A large observational study out of Denmark has linked fish oil supplements with improved semen quality and testicular function in healthy men. The research cannot prove causation, however, it does echo prior research reaching similar conclusions in men with fertility issues.
Over the past few years evidence supporting the health benefits of taking fish oil supplements containing omega-3 fatty acids has been mixed at best. Doubts have been raised over how beneficial the popular supplement is in helping prevent heart disease, stroke, and cancer. On the other hand, evidence has shown possible benefits in lowering childhood asthma risk, especially if mothers consume supplements during pregnancy.
A new study is adding to the discordant volume of study on fish oil, finding supplements may improve testicular function in healthy men. The new research recruited nearly 1,700 young Danish men, all who completed a lifestyle and diet survey that included information of vitamin and fish oil supplements consumed across the prior three months. Semen and blood samples were taken alongside a complete physical examination.
The results revealed a significant correlation between fish oil supplement consumption and higher sperm count. The fish oil was also linked to larger testicular size and a healthier profile of two hormones related to sperm production. The study notes the correlation was not seen with any other vitamins or supplements noted by the subjects.

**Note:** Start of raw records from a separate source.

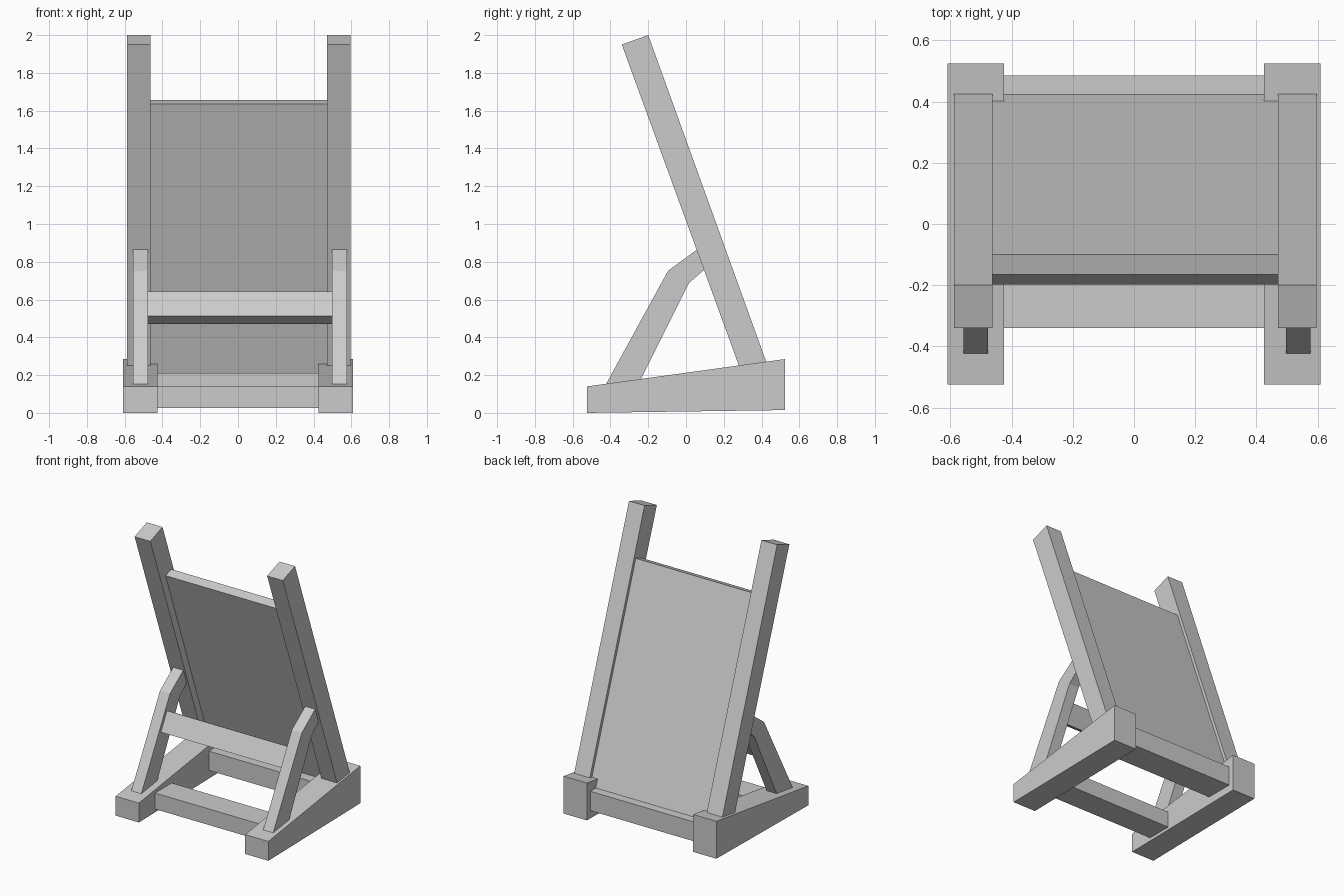
import bpy
import bmesh

cube = bpy.data.objects.get("Cube")
if cube:
    bpy.data.objects.remove(cube, do_unlink=True)

GREY = (0.6, 0.6, 0.6, 1)
grey = bpy.data.materials.new("plain grey")
grey.use_nodes = True
grey.diffuse_color = GREY
for node in grey.node_tree.nodes:
    if node.type == "BSDF_PRINCIPLED":
        node.inputs["Base Color"].default_value = GREY


def beam(name, profile, x0, x1):
    """Extrude a (y, z) profile from x0 to x1."""
    bm = bmesh.new()
    face = bm.faces.new([bm.verts.new((x0, y, z)) for y, z in profile])
    result = bmesh.ops.extrude_face_region(bm, geom=[face])
    verts = [v for v in result["geom"] if isinstance(v, bmesh.types.BMVert)]
    bmesh.ops.translate(bm, verts=verts, vec=(x1 - x0, 0, 0))
    bmesh.ops.recalc_face_normals(bm, faces=bm.faces)
    mesh = bpy.data.meshes.new(name)
    bm.to_mesh(mesh)
    bm.free()
    mesh.materials.append(grey)
    obj = bpy.data.objects.new(name, mesh)
    bpy.context.collection.objects.link(obj)


def pair(name, profile, inner, outer, centre=0):
    """Matching beams on both sides of a centre plane."""
    for side, s in (("left", 1), ("right", -1)):
        beam(f"{side}_{name}", profile, centre + s * inner, centre + s * outer)


def box(y0, y1, z0, z1):
    return [(y0, z0), (y1, z0), (y1, z1), (y0, z1)]


# Wedge shaped floor rails
pair("floor_rail", [(-0.525, 0), (0.525, 0.015), (0.525, 0.285), (-0.525, 0.14)],
     0.425, 0.61)

# Leaning posts, sunk slightly into the rails
pair("post", [(-0.34, 1.95), (-0.2, 2.0), (0.443, 0.22), (0.291, 0.22)],
     0.467, 0.592, 0.004)

# Bent struts bracing the posts
pair("strut", [(-0.434, 0.133), (-0.095, 0.752), (0.058, 0.865), (0.105, 0.835),
               (0.115, 0.773), (0.016, 0.688), (-0.255, 0.147)],
     0.487, 0.567, 0.01)

# Leaning back panel
beam("back_panel", [(-0.165, 1.635), (-0.1, 1.657), (0.437, 0.17), (0.364, 0.17)],
     -0.465, 0.473)

# Tilted bar between the struts
beam("strut_crossbar", [(-0.198, 0.513), (-0.128, 0.642), (-0.052, 0.6), (-0.122, 0.471)],
     -0.48, 0.5)

# Flat bars between the floor rails
beam("front_floor_bar", box(-0.34, -0.15, 0.026, 0.142), -0.45, 0.45)
beam("back_floor_bar", box(0.275, 0.485, 0.07, 0.21), -0.45, 0.45)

A number of experts not associated with this particular study suggest that, while the research is rigorous and compelling, it is still only generating observational correlations, and any causation could only be established through a randomized clinical trial. Richard Sharpe, from the University of Edinburgh, calls the new study “well-conducted,” but affirms the need for a clinical trial to confirm causation.
“… these findings need to be followed up using a randomized double-blind clinical trial before we’d be able to know whether taking fish oil supplements can improve reproductive function in men from the normal population,” says Sharpe, who didn’t work on this new study. “Such a trial would be able to exclude the possibility that remains in this study, which is that men taking fish oil supplements may simply be more health conscious and in a better reproductive state because of this, rather than the supplement itself having any effect.”
Kevin McEleny, from the British Fertility Society, also says that, although there is increasing evidence of numerous links between diet and reproductive health, it is unclear in this study whether the subjects taking fish oil supplements simply led healthier lives.
“In the study, there were very few men who took only fish oil and no other supplement,” says McEleny. “They also tended to have healthier lifestyles and in particular tended not to smoke. Being fit and healthy is important for male and female reproductive health. This doesn’t help us to say whether fish oil specifically is helpful.”
Despite these inherent limitations, this is not the first published study to investigate links between fish oil and male fertility. In fact, a large systematic review published last year examined 16 studies on the topic, comprising over 1,000 individual subjects with potential fertility issues. The conclusion was by no means certain but it did conclude, “omega-3 supplements and dietary intake of omega-3 might improve semen quality parameters in infertile men and men from couples seeking fertility treatment.”
The primary novelty of this new study is its examination of semen quality in healthy men. As with many observational studies, this research is certainly not the final say on the matter. Plus, there is no suggestion that these particular reproductive health metrics directly improve fertility or increase the chances of couples becoming pregnant. However, there certainly is no evidence to suggest fish oil supplements are harmful to a man’s reproductive health in any way.